One of the most rewarding aspects of my role as a state representative has been connecting people, especially young people, with their government and showing them that they can help make change happen. I had the chance to do just that with a bill I worked on during the 2018 short legislative session.
Last fall, I was approached by a student from Willamette High School named Jarod Doerner, who had an idea for a piece of legislation. For his Eagle Scout service project, he wanted to pass a bill promoting organ donation in Oregon. In 2014, at the age of 13, Jarod was the recipient of a heart transplant.
His life was saved because of the generosity of someone he had never met. This experience inspired him to take action to encourage more Oregonians to become organ donors. Jarod and I, with the help of Donate Life Northwest and Oregon Health & Science University, developed a bill that honors organ donors in Oregon and their families.
Our bill establishes the second week of April each year as “Organ, Eye, and Tissue Donor Appreciation Week” in Oregon. In the United States, April is already National Donate Life Month and this year, April 13 was Blue Green Day, where the public was encouraged to wear blue and green to publicize the need for organ donors.
The bill also creates the “Gifts of Life” award, which will be presented annually by the Governor to families of organ donors from the previous year. The legislation, House Bill 4019, passed unanimously through both chambers of the Oregon Legislature and has been signed into law by the governor.
The need for organ and tissue donors is significant.
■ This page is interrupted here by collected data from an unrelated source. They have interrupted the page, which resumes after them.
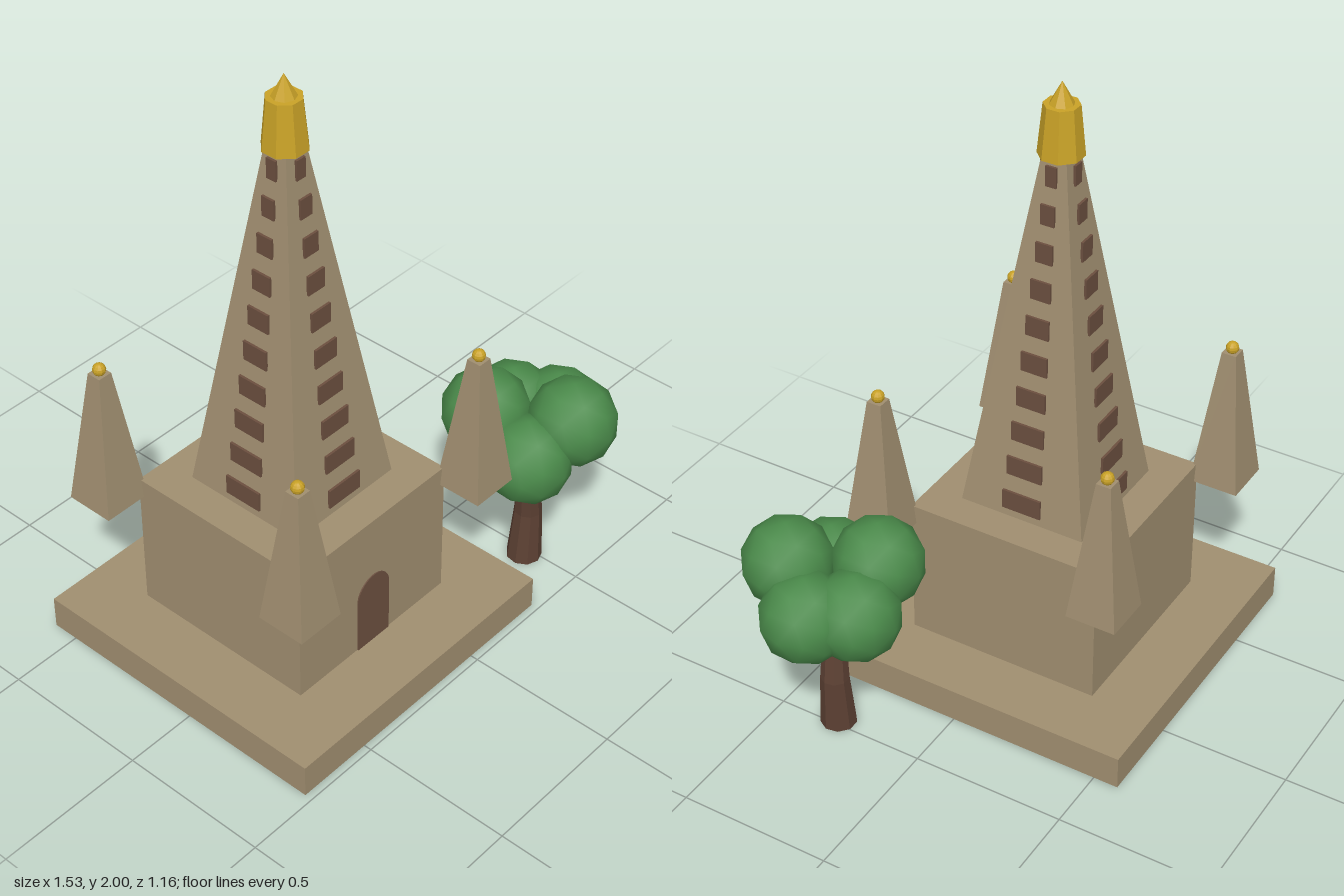
import * as THREE from 'three';

const material = (name, color, flatShading = true) => {
  const m = new THREE.MeshStandardMaterial({ color, flatShading });
  m.name = name;
  return m;
};

export function createModel() {
  const stone = material('stone', 0xa08e70);
  const wood = material('dark wood', 0x6b4f3f);
  const gold = material('gold', 0xc9a227);
  const bark = material('bark', 0x5c4033);
  const leaf = material('leaf', 0x4a8a4a, false);

  const model = new THREE.Group();
  model.name = 'templeWithTree';

  const add = (parent, name, geometry, mat, x = 0, y = 0, z = 0) => {
    const mesh = new THREE.Mesh(geometry, mat);
    mesh.name = name;
    mesh.position.set(x, y, z);
    parent.add(mesh);
    return mesh;
  };
  // square frustum given by half widths
  const frustum = (top, bottom, height) =>
    new THREE.CylinderGeometry(top * Math.SQRT2, bottom * Math.SQRT2, height, 4).rotateY(Math.PI / 4);

  const temple = new THREE.Group();
  temple.name = 'temple';
  temple.position.set(-0.233, 0, -0.053);
  model.add(temple);

  // plinth and hall
  add(temple, 'plinth', new THREE.BoxGeometry(1.062, 0.112, 1.062), stone, 0, 0.066, 0);
  add(temple, 'hall', new THREE.BoxGeometry(0.65, 0.48, 0.65), stone, 0, 0.36, 0);

  // arched door
  const arch = new THREE.Shape();
  arch.moveTo(-0.07, 0);
  arch.lineTo(0.07, 0);
  arch.lineTo(0.07, 0.195);
  arch.absarc(0, 0.195, 0.07, 0, Math.PI, false);
  arch.closePath();
  const doorGeometry = new THREE.ExtrudeGeometry(arch, { depth: 0.008, bevelEnabled: false, curveSegments: 10 });
  add(temple, 'door', doorGeometry, wood, 0, 0.121, 0.321);

  // spire of ten tiers, each with a window plate on every side
  const tierHeight = 0.118;
  const halfWidth = (i) => 0.212 - 0.0172 * i;
  for (let i = 0; i < 10; i++) {
    const w = halfWidth(i);
    const y = 0.6 + tierHeight * (i + 0.5);
    add(temple, 'spireTier', frustum(halfWidth(i + 1), w, tierHeight), stone, 0, y, 0);
    for (let side = 0; side < 4; side++) {
      const plate = new THREE.BoxGeometry(w * 0.62, 0.066, 0.008);
      plate.translate(0, 0, w - 0.002).rotateY(side * Math.PI / 2);
      add(temple, 'window', plate, wood, 0, y, 0);
    }
  }

  // eight-sided crown and its point
  const crown = new THREE.CylinderGeometry(0.055, 0.071, 0.16, 8).rotateY(Math.PI / 8);
  add(temple, 'crown', crown, gold, 0, 1.85, 0);
  add(temple, 'crownPoint', new THREE.ConeGeometry(0.038, 0.07, 8), gold, 0, 1.965, 0);

  // corner turrets with gold balls
  for (const sx of [-1, 1]) {
    for (const sz of [-1, 1]) {
      const turret = new THREE.Group();
      turret.name = 'turret';
      turret.position.set(sx * 0.39, 0, sz * 0.39);
      temple.add(turret);
      add(turret, 'turretBody', frustum(0.024, 0.082, 0.47), stone, 0, 0.775, 0);
      add(turret, 'turretBall', new THREE.SphereGeometry(0.021, 10, 8), gold, 0, 1.024, 0);
    }
  }

  const tree = new THREE.Group();
  tree.name = 'tree';
  model.add(tree);

  // bent trunk: a cylinder whose rings follow [x, y, z, radius]
  const rings = [
    [0.478, 0.004, 0.304, 0.058],
    [0.487, 0.19, 0.304, 0.046],
    [0.466, 0.358, 0.313, 0.035],
  ];
  const trunk = new THREE.CylinderGeometry(1, 1, 2, 9, 2);
  const p = trunk.attributes.position;
  for (let i = 0; i < p.count; i++) {
    const [x, y, z, r] = rings[Math.round(p.getY(i)) + 1];
    p.setXYZ(i, x + p.getX(i) * r, y, z + p.getZ(i) * r);
  }
  add(tree, 'trunk', trunk, bark);

  // clustered foliage
  const clumps = [
    [0.38, 0.607, 0.2],
    [0.54, 0.525, 0.18],
    [0.618, 0.52, 0.302],
    [0.518, 0.607, 0.432],
    [0.367, 0.52, 0.378],
  ];
  for (const [x, y, z] of clumps) {
    add(tree, 'foliage', new THREE.IcosahedronGeometry(0.145, 1), leaf, x, y, z);
  }

  return model;
}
More than 117,000 people in the United States are waiting for a lifesaving organ transplant — on average, another person is added to the transplant list every 10 minutes. In Oregon, more than 800 people are on the organ transplant list, with hundreds more awaiting a tissue or cornea transplant. Because of the number of people on the transplant list, 22 Americans die each day while waiting for a transplant.
This issue is a personal one for my family and me, because my cousin died of cystic fibrosis while waiting for a lung transplant. He was number one on the transplant list in Iowa when he died, so just one additional donor could have made the difference for him.
Although there is a great need for organ and tissue donors in this country, only 56 percent of Americans have signed up to be donors. Because fewer than one percent of all deaths occur in a medical environment conducive to donating organs, this means that organ donation is actually fairly rare.
But a single organ, eye or tissue donor can save or heal more than 75 individuals. One donor can donate up to eight of their organs: the heart, liver, small intestines, pancreas, both kidneys, and both lungs. It is much more likely, however, that a donor will be able to donate their corneas or their tissue (bone, skin, heart valves, and connective tissue). Organ, eye and tissue recovery for donation can only happen after all life-saving efforts have been exhausted and death has been legally declared.
Here in Oregon, you can register to be an organ donor when you get your driver’s license, permit, or state ID. Donors who register at the DMV will have a “D” printed on their license and their names will be added to a secure and confidential statewide donor registry. Oregonians can also register through Donate Life Northwest via a paper form or their website, register.donatelifenw.org. You can register to be a donor starting as young as 13 years old.
Jarod and I both hope that the bill we passed will bring awareness to the importance of organ donation and will inspire more Oregonians to become donors. And I hope that Jarod’s story of working with his state representative to pass a bill inspires more young people to see the state Legislature as a place where they can work for change in their community.
Julie Fahey is a Democrat serving in the Oregon House of Representative in the 14th district, which covers parts of Lane County, including Junction City and western Eugene.